By Dominic Pino, Columnist
I am writing this column from my favorite place to study at Mason. There are many great places to study on the Fairfax campus. Fenwick Library with its comfy chairs and quiet study rooms. The Johnson Center right in the middle of campus with so many food options. Even in your own room when your roommate isn’t around. But I propose that there is one place that surpasses them all. The epicenter from whence all profundity emanates, the birthplace of a plethora of research ideas, the most soothing working environment on campus. That’s right, I am referring, of course, to the Southside lobby – or, as true enthusiasts call it, the Slobby.
Other study spaces have cozy furniture and strive for peaceful surroundings. At first glance, this seems like tremendous goodwill on the part of the designers of these spaces. But really, it seems to me it is actually a vast facade. Think about it: why should studying be comfortable? Learning difficult subjects that tax your mind and freak you out seems like a task that is more fitting for a place without creature comforts.
Luckily, the Slobby casts the veneer of comfort asunder and provides stools with low backs abutting unstable high tables that wobble with every keystroke on your laptop near floor-to-ceiling windows that bootlessly attempt to keep the frigid February air outside where it belongs. Wearing my coat fully zipped, the Slobby reminds me of the solemn task at hand – finish this column, meet my deadline, or face the cold, uncomfortable reality of failure. She is a harsh but fair taskmaster.

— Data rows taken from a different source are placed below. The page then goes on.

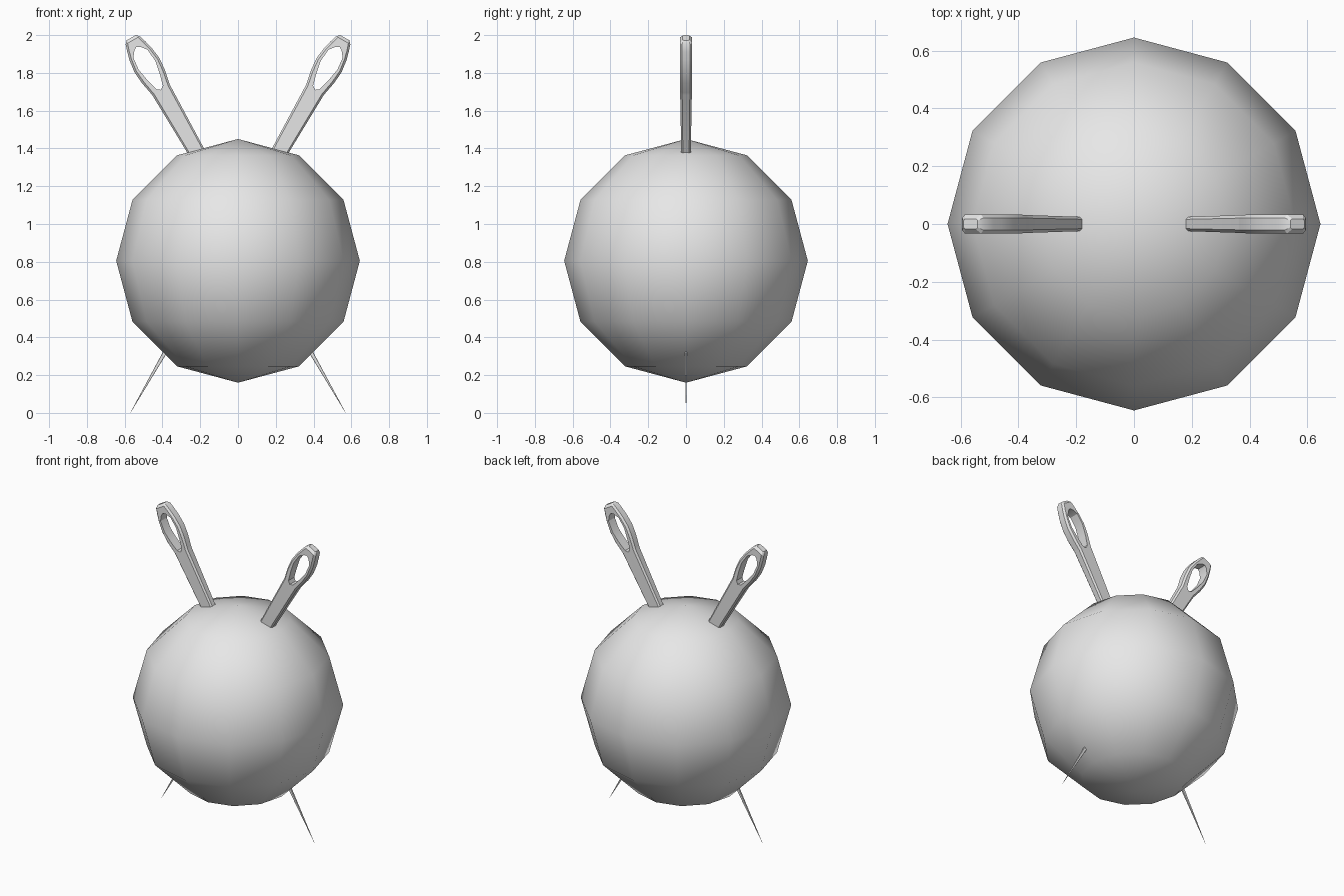
import bpy, bmesh, math
from mathutils import Vector

cube = bpy.data.objects.get("Cube")
if cube:
    bpy.data.objects.remove(cube, do_unlink=True)

grey = bpy.data.materials.new("plain_grey")
grey.use_nodes = True
grey.diffuse_color = (0.8, 0.8, 0.8, 1)
grey.node_tree.nodes["Principled BSDF"].inputs["Base Color"].default_value = (0.8, 0.8, 0.8, 1)


def finish(name, bm):
    """Turn a bmesh into a grey scene object and make it active."""
    bmesh.ops.recalc_face_normals(bm, faces=bm.faces)
    mesh = bpy.data.meshes.new(name)
    bm.to_mesh(mesh)
    bm.free()
    mesh.materials.append(grey)
    obj = bpy.data.objects.new(name, mesh)
    bpy.context.collection.objects.link(obj)
    bpy.ops.object.select_all(action='DESELECT')
    obj.select_set(True)
    bpy.context.view_layer.objects.active = obj
    return obj


# Ball: coarse smooth sphere
bm = bmesh.new()
bmesh.ops.create_uvsphere(bm, u_segments=12, v_segments=6, radius=0.645)
bmesh.ops.translate(bm, verts=bm.verts, vec=(0, 0, 0.805))
finish("ball", bm)
bpy.ops.object.shade_smooth()

# Needle stations: distance from tip, half width, half thickness, eye half width
STATIONS = [
    (0, 0.0006, 0.0004, 0),
    (1.6, 0.044, 0.025, 0),
    (1.97, 0.054, 0.031, 0),
    (1.985, 0.057, 0.031, 0.02),
    (2.05, 0.07, 0.033, 0.037),
    (2.12, 0.076, 0.033, 0.05),
    (2.19, 0.067, 0.033, 0.043),
    (2.222, 0.058, 0.033, 0.018),
    (2.232, 0.056, 0.033, 0),
    (2.272, 0.043, 0.033, 0),
    (2.288, 0.028, 0.018, 0),
]
TILT = math.radians(29.75)


def needle(name, sign):
    """Tapered needle with chamfered edges and an open eye, leaning to one side."""
    along = Vector((sign * math.sin(TILT), 0, math.cos(TILT)))
    across = Vector((sign * math.cos(TILT), 0, -math.sin(TILT)))
    tip = Vector((-sign * 0.57, 0, 0))
    bm = bmesh.new()
    for half in (-1, 1):
        loops = []
        for dist, w, t, eye in STATIONS:
            c = 0.35 * t
            section = [(eye, -t), (w - c, -t), (w, c - t),
                       (w, t - c), (w - c, t), (eye, t)]
            loops.append([bm.verts.new(tip + along * dist + across * half * v + Vector((0, y, 0)))
                          for v, y in section])
        for i in range(len(loops) - 1):
            a, b = loops[i], loops[i + 1]
            for k in range(5):
                bm.faces.new((a[k], a[k + 1], b[k + 1], b[k]))
            # wall inside the eye
            if STATIONS[i][3] or STATIONS[i + 1][3]:
                bm.faces.new((a[5], a[0], b[0], b[5]))
        bm.faces.new(loops[0])
        bm.faces.new(loops[-1])
    bmesh.ops.remove_doubles(bm, verts=bm.verts, dist=0.00005)
    finish(name, bm)
    bpy.ops.object.shade_smooth_by_angle(angle=math.radians(30))


needle("left_needle", 1)
needle("right_needle", -1)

But for those among us that prefer the comforting lies of the couch to the brutal truth of the stool, there are couches, too. No matter where you sit, you gain more than just the subject knowledge you are trying to study. You also gain what I call “Slobby Enlightenment.”
I can write this column anywhere I bring my laptop. There is only one place where I can write this column and hear a Sodexo employee say, “It is fixed,” twice into a walkie-talkie. What was broken? How was it fixed? What does that mean?
This spirit of questioning was what led to the Enlightenment. Replace pondering the paths of the planets with pondering the mumblings of a food-service employee, and you have Slobby Enlightenment. There is no question that this phenomenon raises the minds of all it encounters to a higher plane of consciousness. Studies show that Slobby Enlightenment accounts for a 6 percent boost on exams – and you know it’s true because that’s what the studies show.
The Slobby has variables and constants. Always changing are the people waiting to meet other people and the aroma of the food being prepared to nourish our bodies. Always stable are the requisite ice cream cone splattered on the floor and the excellence of the academic environment.
Which leads to my modest proposal. Mason wishes to augment its reputation as a research university. The best way to aid that laudable goal is to encourage students to work in the best academic environment on campus: the Slobby. GMU has produced two Nobel Prize winners. If we want more, we better hope for more studying in the Slobby.
Photo by Allie Thompson